AND IN THE END

Posted in Rants on August 24th, 2015 by Ed

It can't be easy for anyone to hear a cancer diagnosis. It must be especially difficult to hear when you are 90 years old. Being 90 is a pretty lethal condition on its own; pairing it with one of the leading causes of death in the industrialized world must make the end feel very, very near. It's not an irrational feeling either. The end is getting near.

When I heard that 90 year old ex-president Jimmy Carter had signs that his cancer had spread to both his liver and his brain I was saddened. I like Jimmy Carter, and the news was as close to a straight death sentence that I could imagine for a man of his age. Which is why I was somewhat surprised to hear that he is choosing to undergo radiation treatments. Obviously he is the patient and it's his choice entirely; if he wants to pursue that course, he should. I'm curious, though, to know what endgame he foresees. Does he expect to "beat" cancer in his brain and liver? I've heard that radiation therapy doesn't make one feel terribly well, if I may engage in wild understatements. Does he hope that this will extend his life briefly, trading quality for quantity? Frankly he doesn't seem like the type of person so fearful of death that he would pursue that. Again, it's none of our business what he wants to do, but it's a good example of one of the hundreds of flaws with the system of healthcare in this country.

I am privileged to call some medical professionals friends, and they anecdotally confirm what repeated studies of American hospitals show: a great deal of the money and resources expended by our healthcare system are expended futilely. In some cases doctors and nurses know that it is futile; in others they are responding to patients' desire to exhaust treatment options when the potential benefits are minuscule and highly unlikely. Has any end-stage terminal cancer or cardiovascular patient ever benefited for more than a fleeting moment from being put on a mechanical ventilator? I suppose the medical literature could be scoured to find one.

As people so often do, I remember clearly being in the hospital when the only one of my grandparents I had any sort of relationship with died. According to what must have been hospital protocol, they prepared to use an injection of (adrenaline? something that re-starts hearts?) and a defibrillator on her. She was a massively overweight woman who had been confined to a hospital bed for months, slowly dying of congestive heart failure while hooked to various machines. The idea of trying to resuscitate her struck me, even at 15, as a ludicrous farce. My father asked, "Doctor, is my mother dead?" Yes. "Then what the fuck are you doing? She's dead." I mean, what was the best case scenario there? She lives another eight hours and then they do it again?

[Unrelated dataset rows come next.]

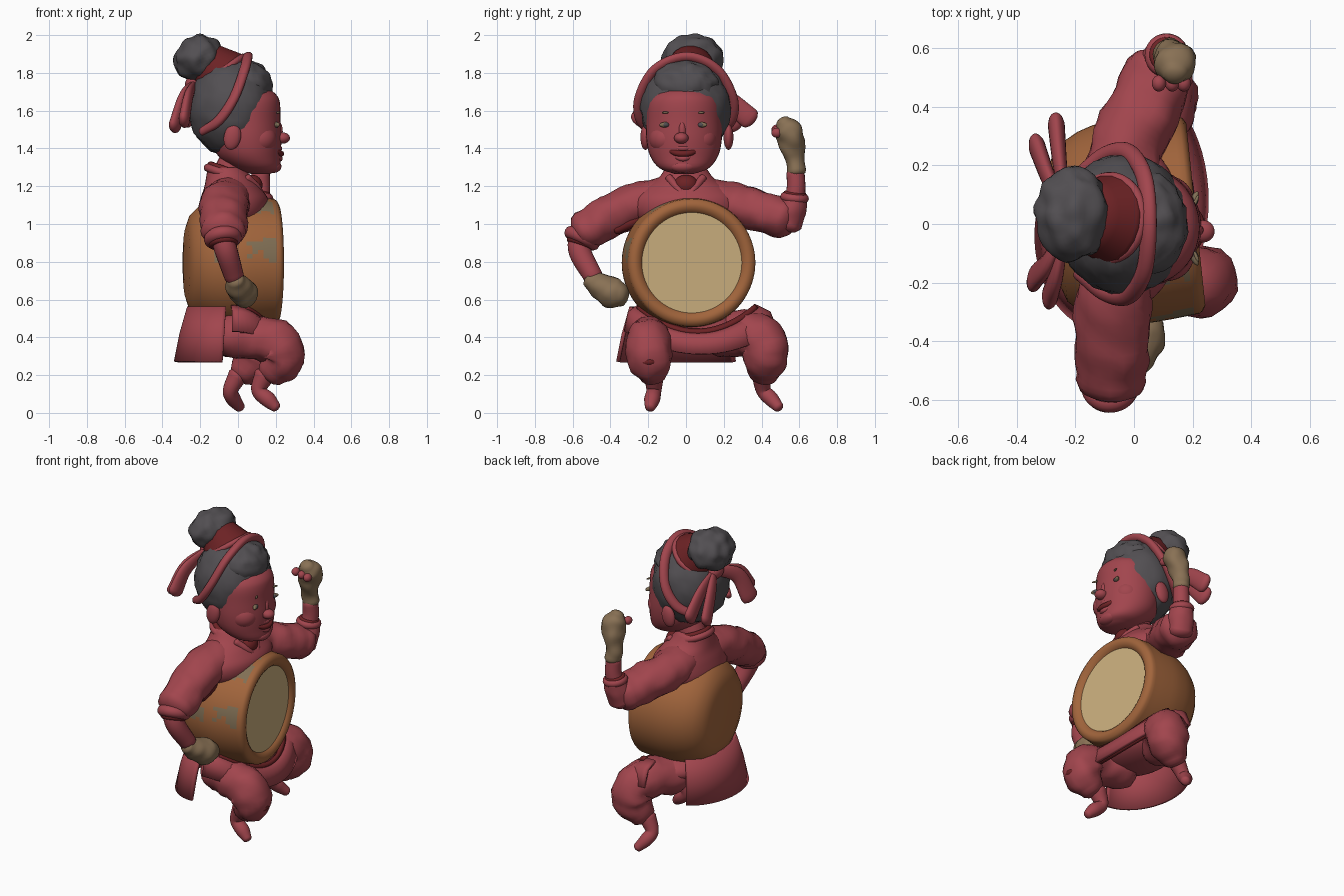
import bpy, bmesh, math
from mathutils import Vector, noise

if "Cube" in bpy.data.objects:
    bpy.data.objects.remove(bpy.data.objects["Cube"])

def material(name, rgb):
    m = bpy.data.materials.new(name)
    m.diffuse_color = (*rgb, 1)
    m.use_nodes = True
    m.node_tree.nodes["Principled BSDF"].inputs["Base Color"].default_value = m.diffuse_color
    return m

RED = material("red cloth", (0.36, 0.06, 0.075))
DARK = material("dark red", (0.15, 0.016, 0.018))
HAIR = material("charcoal hair", (0.085, 0.078, 0.085))
WOOD = material("drum wood", (0.36, 0.13, 0.045))
HIDE = material("drum hide", (0.6, 0.43, 0.21))
TAN = material("tan hands", (0.25, 0.165, 0.09))
GREY = material("worn grey", (0.22, 0.16, 0.09))

def rings_mesh(name, rings, mat, closed=True):
    """Skin a list of point rings into one smooth object."""
    bm = bmesh.new()
    vs = [[bm.verts.new(p) for p in r] for r in rings]
    n = len(vs[0])
    for a, b in zip(vs, vs[1:]):
        for i in range(n if closed else n - 1):
            j = (i + 1) % n
            bm.faces.new((a[i], a[j], b[j], b[i]))
    if closed:
        bm.faces.new(vs[0][::-1])
        bm.faces.new(vs[-1])
    bmesh.ops.recalc_face_normals(bm, faces=bm.faces)
    me = bpy.data.meshes.new(name)
    bm.to_mesh(me)
    bm.free()
    ob = bpy.data.objects.new(name, me)
    bpy.context.collection.objects.link(ob)
    me.materials.append(mat)
    me.shade_smooth()
    return ob

def spline(pts, steps=6):
    """Catmull-Rom through tuples of any length."""
    p = [Vector(q) for q in pts]
    p = [2 * p[0] - p[1]] + p + [2 * p[-1] - p[-2]]
    out = []
    for i in range(1, len(p) - 2):
        a, b, c, d = p[i - 1:i + 3]
        for k in range(steps):
            t = k / steps
            out.append(0.5 * (2 * b + (c - a) * t + (2 * a - 5 * b + 4 * c - d) * t * t
                              + (3 * b - a - 3 * c + d) * t ** 3))
    return out + [p[-2]]

def tube(name, pts, mat, flat=1.0, ref=(1, 0, 0), folds=0.0, n=20):
    """Rounded limb through (x, y, z, radius) points."""
    path = [(q.xyz, q.w) for q in spline(pts)]
    t0 = (path[0][0] - path[1][0]).normalized()
    t1 = (path[-1][0] - path[-2][0]).normalized()
    def cap(c, r, t):
        return [(c + t * r * 0.6 * math.sin(a), r * math.cos(a)) for a in (0.5, 1.0, 1.4)]
    path = cap(*path[0], t0)[::-1] + path + cap(*path[-1], t1)
    v, rings = Vector(ref), []
    for i, (c, r) in enumerate(path):
        t = (path[min(i + 1, len(path) - 1)][0] - path[max(i - 1, 0)][0]).normalized()
        v = (v - t * v.dot(t)).normalized()
        u = t.cross(v)
        ring_pts = []
        for k in range(n):
            a = k * math.tau / n
            p = c + u * r * math.cos(a) + v * r * flat * math.sin(a)
            ring_pts.append(c + (p - c) * (1 + folds * 2.5 * noise.noise(p * 14)))
        rings.append(ring_pts)
    return rings_mesh(name, rings, mat)

def loft(name, secs, mat, n=36):
    """Upright form through (z, centre x, centre y, radius x, radius y)."""
    rings = [[(s[1] + s[3] * math.cos(k * math.tau / n), s[2] + s[4] * math.sin(k * math.tau / n), s[0])
              for k in range(n)] for s in spline(secs, 4)]
    return rings_mesh(name, rings, mat)

def ball(name, loc, rad, mat, lump=0.0, freq=14, rot=(0, 0, 0)):
    bpy.ops.mesh.primitive_uv_sphere_add(segments=40, ring_count=24, location=loc, rotation=rot)
    ob = bpy.context.object
    ob.name = name
    for v in ob.data.vertices:
        p = Vector([c * r for c, r in zip(v.co, rad)])
        v.co = p * (1 + lump * noise.noise(p * freq))
    ob.data.materials.append(mat)
    ob.data.shade_smooth()
    return ob

def ring(name, loc, axis, R, r, mat):
    bpy.ops.mesh.primitive_torus_add(major_radius=R, minor_radius=r, major_segments=40, minor_segments=12,
                                     location=loc, rotation=Vector(axis).to_track_quat('Z', 'Y').to_euler())
    ob = bpy.context.object
    ob.name = name
    ob.data.materials.append(mat)
    ob.data.shade_smooth()
    return ob

def sheet(name, a0, a1, secs, hem, mat, n=32):
    """Curved cloth between two angles; hem(angle) lifts each section by its weight."""
    rings = []
    for z, cx, cy, rx, ry, w in secs:
        angs = [math.radians(a0 + (a1 - a0) * k / n) for k in range(n + 1)]
        rings.append([(cx + rx * math.cos(a), cy + ry * math.sin(a), z + w * hem(a)) for a in angs])
    ob = rings_mesh(name, rings, mat, closed=False)
    m = ob.modifiers.new("thickness", 'SOLIDIFY')
    m.thickness, m.offset = 0.02, 0
    return ob

# Drum: barrel turned about x with a domed back, raised rim and hide, yawed slightly
prof = [(-.275, .01), (-.272, .1), (-.265, .19), (-.245, .25), (-.2, .295), (-.15, .322), (-.1, .338), (-.07, .344),
        (-.04, .348), (-.01, .351), (.02, .352), (.05, .351), (.08, .349), (.11, .347), (.14, .344), (.16, .342),
        (.18, .34), (.2, .338), (.212, .33), (.222, .312), (.222, .295), (.212, .275), (.2, .266),
        (.2, .255), (.2, .01)]
N = 96
drum = rings_mesh("drum", [[(x, r * math.cos(k * math.tau / N), r * math.sin(k * math.tau / N))
                            for k in range(N)] for x, r in prof], WOOD)
drum.location = (-.01, .01, .795)
drum.rotation_euler = (0, 0, math.radians(6))
drum.data.materials.append(HIDE)
drum.data.materials.append(GREY)
PATCHES = ((.13, 168, .08, 9), (.13, 116, .08, 15), (-.08, 172, .06, 7))
for f in drum.data.polygons:
    c = f.center
    ang = math.degrees(math.atan2(c.z, c.y)) % 360
    if c.x > .195 and math.hypot(c.y, c.z) < .266:
        f.material_index = 1
    elif c.x < .185 and any(math.hypot((c.x - px) / rx, (ang - pa) / ra) < 1 + noise.noise(c * 25)
                            for px, pa, rx, ra in PATCHES):
        f.material_index = 2
drum.select_set(True)
bpy.context.view_layer.objects.active = drum
bpy.ops.object.shade_smooth_by_angle(angle=math.radians(30))

# Jacket yoke, collar and neck
loft("jacket", [(.97, -.04, 0, .15, .2), (1.05, -.03, 0, .185, .28), (1.13, -.02, 0, .18, .28),
                (1.19, -.03, 0, .15, .23), (1.24, -.045, 0, .125, .15), (1.3, -.065, 0, .095, .105)], RED)
tube("neck", [(-.06, 0, 1.18, .09), (-.04, 0, 1.28, .085), (.02, 0, 1.38, .09)], RED)
ring("collar", (-.06, 0, 1.285), (.35, 0, 1), .09, .017, DARK)
ring("collar_fold", (-.065, 0, 1.265), (.35, 0, 1), .1, .022, RED)
for s in (-1, 1):
    tube("neck_flap", [(.05, s * .09, 1.245, .02), (.1, s * .05, 1.195, .02), (.13, 0, 1.135, .016)], RED)
ball("neck_opening", (.075, 0, 1.205), (.055, .065, .055), DARK)

# Lowered arm with fist on the hip
tube("lowered_sleeve", [(-.05, -.12, 1.14, .11), (-.07, -.28, 1.1, .112), (-.075, -.42, 1.03, .112),
                        (-.08, -.535, .965, .105)], RED, flat=1.15, folds=.05)
tube("sleeve_underside", [(.0, -.23, 1.03, .028), (.0, -.3, 1.005, .032), (-.005, -.37, .97, .026)], DARK)
ring("lowered_cuff", (-.08, -.55, .925), (.1, -.4, -.8), .065, .036, RED)
ring("lowered_cuff_lining", (-.078, -.555, .9), (.1, -.3, -.85), .06, .02, DARK)
tube("lowered_forearm", [(-.09, -.56, .95, .062), (-.06, -.56, .85, .06), (-.02, -.49, .72, .052)], RED)
tube("lowered_fist", [(-.015, -.5, .705, .05), (.01, -.44, .66, .072), (.03, -.38, .635, .078),
                      (.04, -.34, .625, .062)], TAN, folds=.08)

# Raised arm with closed hand
tube("raised_sleeve", [(-.05, .12, 1.13, .11), (-.02, .28, 1.1, .11), (.05, .42, 1.06, .11),
                       (.09, .525, 1.03, .105)], RED, flat=1.15, folds=.05)
tube("raised_sleeve_end", [(.09, .53, 1.02, .09), (.105, .565, 1.08, .078), (.112, .575, 1.13, .07)], RED, folds=.05)
ring("raised_cuff", (.112, .575, 1.14), (.1, .1, .9), .052, .024, RED)
ring("raised_cuff_lining", (.113, .577, 1.158), (.1, .1, .9), .048, .014, DARK)
tube("raised_forearm", [(.1, .56, 1.05, .06), (.12, .582, 1.18, .05), (.12, .58, 1.27, .048)], RED)
tube("raised_hand", [(.12, .585, 1.28, .05), (.12, .575, 1.36, .052), (.135, .56, 1.44, .07),
                     (.14, .54, 1.5, .068), (.14, .515, 1.54, .042)], TAN, folds=.08)
for dx in (0, .045, .085):
    ball("curled_finger", (.085 + dx, .48, 1.5 - dx * .2), (.024, .028, .026), RED)

# Hips, jacket tail and lap cloth with darker lining
ball("hips", (-.03, .03, .45), (.19, .27, .1), RED)
sheet("jacket_tail", 112, 272, [(.56, -.07, -.03, .19, .26, 0), (.42, -.08, -.04, .22, .29, 0),
                                (.27, -.09, -.04, .24, .32, 0)], lambda a: 0, RED)
LAP = [(.425, -.02, .06, .19, .31, .14), (.4, -.01, .07, .235, .37, .13), (.31, -.01, .08, .255, .4, .12)]
sheet("lap_cloth", -95, 95, LAP, lambda a: math.sin(a) ** 2, RED)
sheet("lap_lining", -80, 80, [(z, cx - .02, cy, rx - .005, ry - .015, w) for z, cx, cy, rx, ry, w in LAP[1:]],
      lambda a: math.sin(a) ** 2, DARK)
sheet("lap_fold", -75, 75, [(.44, -.02, .06, .2, .31, .14), (.42, -.015, .06, .215, .33, .14)],
      lambda a: math.sin(a) ** 2, DARK)

# Baggy trouser legs and bare feet
tube("near_trouser", [(-.05, -.15, .41, .115), (.1, -.19, .395, .118), (.21, -.2, .365, .122), (.23, -.19, .28, .118),
                      (.18, -.18, .21, .08)], RED, folds=.05)
tube("far_trouser", [(-.05, .18, .41, .115), (.04, .33, .42, .125), (.09, .41, .37, .125), (.08, .42, .28, .12),
                     (.03, .41, .21, .08)], RED, folds=.05)
ball("knee_patch", (.33, -.2, .27), (.02, .038, .02), DARK)
tube("near_foot", [(.14, -.17, .2, .055), (.11, -.17, .12, .04), (.16, -.18, .07, .042), (.2, -.19, .03, .028)], RED)
tube("far_foot", [(0, .4, .2, .052), (-.04, .41, .12, .04), (-.025, .45, .075, .04), (.01, .49, .03, .028)], RED)

# Face
loft("face", [(1.265, .12, -.01, .05, .05), (1.295, .1, -.01, .12, .13), (1.36, .06, -.01, .165, .18),
              (1.45, .045, -.01, .185, .2), (1.55, .04, -.01, .185, .2), (1.63, .04, -.01, .183, .195),
              (1.675, .04, -.01, .17, .175), (1.71, .04, -.01, .13, .13), (1.74, .04, -.01, .05, .05)], RED)
ball("nose", (.235, -.025, 1.455), (.04, .038, .03), RED)
ball("nose_bridge", (.212, -.02, 1.49), (.025, .022, .055), RED)
ball("chin", (.185, -.015, 1.305), (.045, .07, .035), RED)
tube("mouth", [(.18, -.105, 1.4, .009), (.216, -.06, 1.378, .015), (.228, -.015, 1.372, .016), (.216, .03, 1.378, .015),
               (.18, .075, 1.4, .009)], DARK)
tube("lower_lip", [(.19, -.08, 1.37, .012), (.222, -.015, 1.346, .015), (.19, .05, 1.37, .012)], RED)
tube("upper_lip", [(.18, -.1, 1.415, .012), (.22, -.015, 1.4, .014), (.18, .07, 1.415, .012)], RED)
for s in (-1, 1):
    y = -.015 + s * .09
    ball("cheek", (.11, y, 1.45), (.095, .09, .085), RED)
    ball("eye", (.2, y, 1.525), (.013, .04, .015), GREY, rot=(0, 0, -s * .45))
    ball("pupil", (.207, y, 1.525), (.011, .02, .012), HAIR, rot=(0, 0, -s * .45))
    ball("brow", (.212, y + s * .005, 1.59), (.006, .02, .006), GREY, rot=(0, 0, -s * .4))
    ball("ear", (-.03, .005 + s * .22, 1.46), (.045, .026, .068), RED, rot=(0, .2, 0))

# Hair, headband and bun
ball("hair", (-.035, 0, 1.615), (.225, .24, .262), HAIR, lump=.05, freq=18)
ball("hair_front", (.04, 0, 1.735), (.142, .175, .13), HAIR, lump=.1, freq=20)
half = [(-.19, .17, 1.49, .024), (-.1, .237, 1.55, .03), (-.02, .245, 1.67, .03), (.035, .16, 1.82, .03)]
tube("headband", [(x, -y, z, r) for x, y, z, r in half] + [(.05, .005, 1.885, .03)] + half[::-1], RED, flat=.8)
tube("bun_tie", [(-.09, .02, 1.79, .157), (-.14, .028, 1.84, .125)], DARK)
ring("bun_tie_edge", (-.085, .02, 1.80), (-.6, .05, .8), .14, .018, RED)
ball("bun", (-.21, .035, 1.88), (.132, .16, .115), HAIR, lump=.14, freq=16, rot=(0, -.5, 0))

# Ribbon knot and tails
ball("ribbon_knot", (-.24, .03, 1.74), (.04, .06, .045), RED)
for y1, y2, z2, x2 in ((.2, .335, 1.56, -.265), (.14, .26, 1.53, -.33), (-.12, -.18, 1.52, -.335), (-.16, -.24, 1.55, -.285)):
    tube("ribbon_tail", [(-.23, .03, 1.74, .025), ((x2 - .24) / 2, y1, 1.67, .048), (x2, y2, z2, .058)], RED, flat=.5)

That is a question that seems to be asked infrequently in our medical culture. By all means, patients should have access to whatever treatment they and their doctors decide to pursue. And I know doctors are deeply frustrated by the insistence of patients (or families) to do things that are obviously futile. I envision every conversation with or about a terminal patient like Jim Carrey in Dumb & Dumber; the doctor says "The odds of recovery are one in a million," followed by, "So you're saying there's a chance!"

Nobody knows how they will react to being in such a jarring dilemma until it happens. It's easy to say "No way, I'd just pull the plug!" when you've never had to make that choice outside of hypotheticals. I also recognize that I'm not the best person to opine on this matter, given that I'm ready to call Dignitas during the average chest cold. And who knows, perhaps Jimmy Carter will experience a remarkable remission and go on to live many more years. I don't have a practical solution; I wish we could create some kind of system that would allow medical professionals to be as honest as possible (rather than erring on the side of avoiding a lawsuit) to patients who were capable of understanding the futility of spending gobs of money on the lightning strike odds that some treatment will buy them a few more days alive in the ICU.